Wow! What a blockbuster weekend in Winona Lake for history and music lovers!
Not only was this the Warsaw Sesquicentennial celebration weekend, but the MasterWorks orchestra, all 110 of them, played two concerts on Friday and Saturday evenings. The keystone work was the Brahms Second Symphony, which was played with great depth and precision. Conductor Andrew Sewell, a New Zealand native who now conducts at Wichita and Wisconsin, did an excellent job leading them in the Brahms, the concerti, and Verdi’s La Forza del Destino Overture.
Friday night’s program included oboe and flute concertinas, and Saturday night’s “special” was the Korngold Violin Concerto, played by Roger Frisch, who is the assistant concertmaster of the Minnesota Orchestra. He was spectacular, and then sat in with the students to play the Brahms.
Sunday night’s faculty recital included numbers on trumpet, cello, French horn, violin and harp, piano, and a Schubert string quintet. The quality of the music is outstanding, and it’s all free, although an offering is generally taken to help with student scholarships.
This week continues with Mussorgsky’s “Pictures at an Exhibition” and then a Saturday evening patriotic concert with fireworks down on Tabernacle Field, the former site of the Billy Sunday Tabernacle on Park Avenue.
Friday’s Warsaw Times-Union newspaper carried a front-page article on MasterWorks and its founder/director, Patrick Kavanaugh, who recently moved here from Haymarket, Virginia, to establish permanent headquarters for MasterWorks and Christian Performing Arts Fellowship. The article mentions that Kavanaugh will also integrate with the Grace College music department as a faculty member, as well.

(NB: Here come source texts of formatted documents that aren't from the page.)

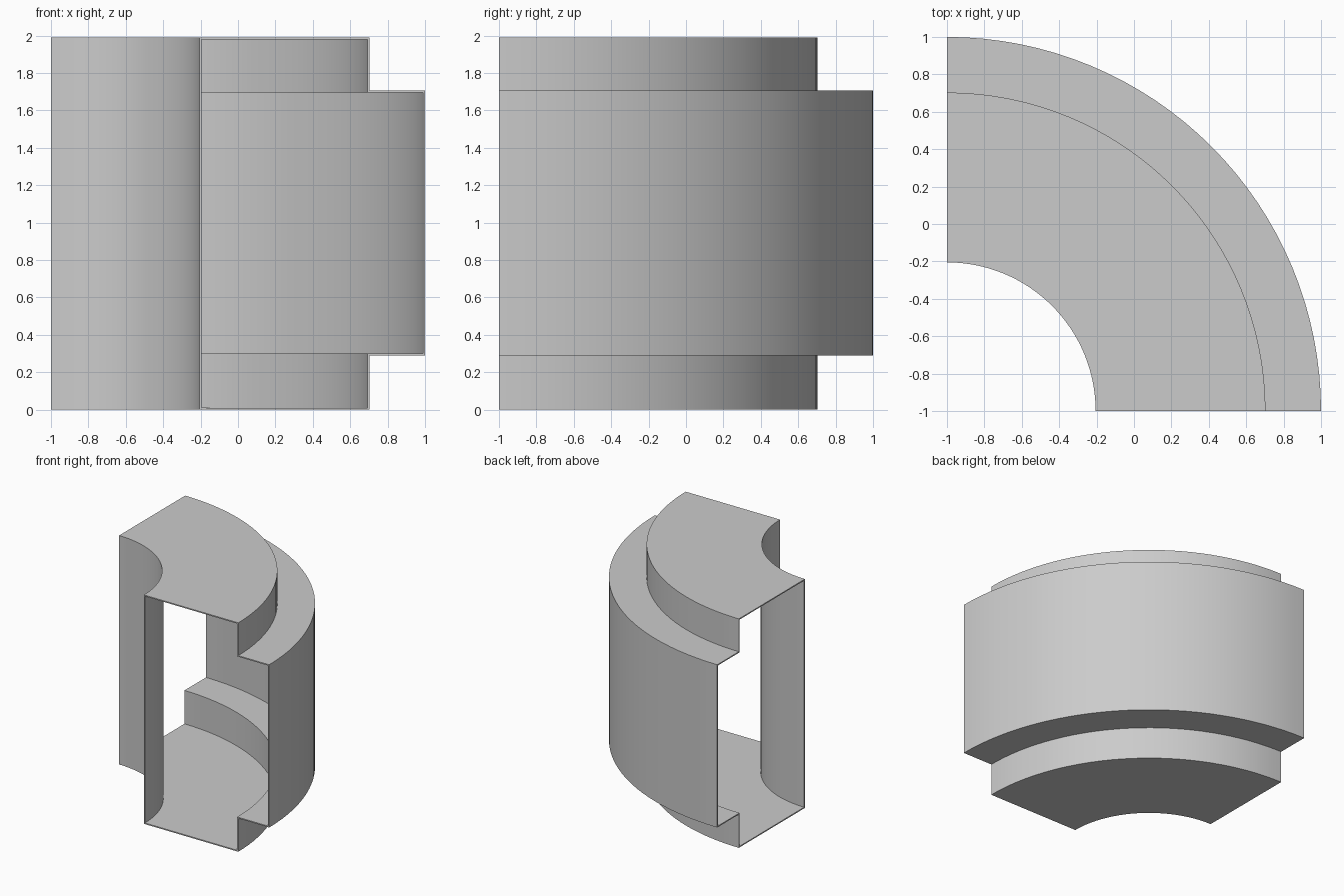
import bpy
import bmesh
import math
from mathutils import Vector

cube = bpy.data.objects.get("Cube")
if cube:
    bpy.data.objects.remove(cube, do_unlink=True)

# Main dimensions
INNER, STEP, OUTER = 0.795, 1.703, 2.0
HEIGHT, LOW, HIGH = 1.99, 0.29, 1.705
WALL = 0.01
SEGMENTS = 32
AXIS = Vector((-1, -1, 0))

# Single flat colour
grey = bpy.data.materials.new("plain_grey")
grey.use_nodes = True
colour = (0.6, 0.6, 0.6, 1)
grey.diffuse_color = colour
grey.node_tree.nodes["Principled BSDF"].inputs["Base Color"].default_value = colour

# Stepped closed profile as (radius, height), swept a quarter turn
profile = [(INNER, 0), (STEP, 0), (STEP, LOW), (OUTER, LOW),
           (OUTER, HIGH), (STEP, HIGH), (STEP, HEIGHT), (INNER, HEIGHT)]
bm = bmesh.new()
verts = [bm.verts.new(AXIS + Vector((r, 0, z))) for r, z in profile]
edges = [bm.edges.new((a, b)) for a, b in zip(verts, verts[1:] + verts[:1])]
bmesh.ops.spin(bm, geom=verts + edges, cent=AXIS, axis=(0, 0, 1),
               angle=math.pi / 2, steps=SEGMENTS, use_duplicate=False)

# Make all faces point outwards
bmesh.ops.recalc_face_normals(bm, faces=bm.faces)
top = max(bm.faces, key=lambda f: f.calc_center_median().z)
if top.normal.z < 0:
    bmesh.ops.reverse_faces(bm, faces=bm.faces)

mesh = bpy.data.meshes.new("curved_stepped_shell")
bm.to_mesh(mesh)
bm.free()
mesh.materials.append(grey)
shell = bpy.data.objects.new("curved_stepped_shell", mesh)
bpy.context.collection.objects.link(shell)

# Thin wall, thickened inwards with open ends
solid = shell.modifiers.new("wall", 'SOLIDIFY')
solid.thickness = WALL
solid.offset = -1
solid.use_even_offset = True

bpy.ops.object.select_all(action='DESELECT')
shell.select_set(True)
bpy.context.view_layer.objects.active = shell
bpy.ops.object.modifier_apply(modifier=solid.name)
bpy.ops.object.shade_smooth_by_angle(angle=math.radians(30))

Afternoon masterclasses continue (Friday was legendary guitarist Christopher Parkening) and all around town there are little “chamber concerts” in gazebos, on the front porches of restaurants, and at venues such as the Westminster and Free Methodist Church. This Thursday night at Rodeheaver is a program of opera scenes, and then a full production of Don Giovanni will be held Thursday, July 8 and Saturday, July 10.
It’s fun to visit with these kids (the three/four-week program is open to those ages 16 to mid-20s, but competition is quite intense for entrance) and to learn where they are from, what their goals are, etc. Daily they stream back and forth between the Grace campus and the downtown section, carrying their cellos and violins on their backs, wheeling along their string basses, etc. At each evening program one student is interviewed as to his/her Christian testimony, goals in life, and what they’re learning from the MasterWorks festival.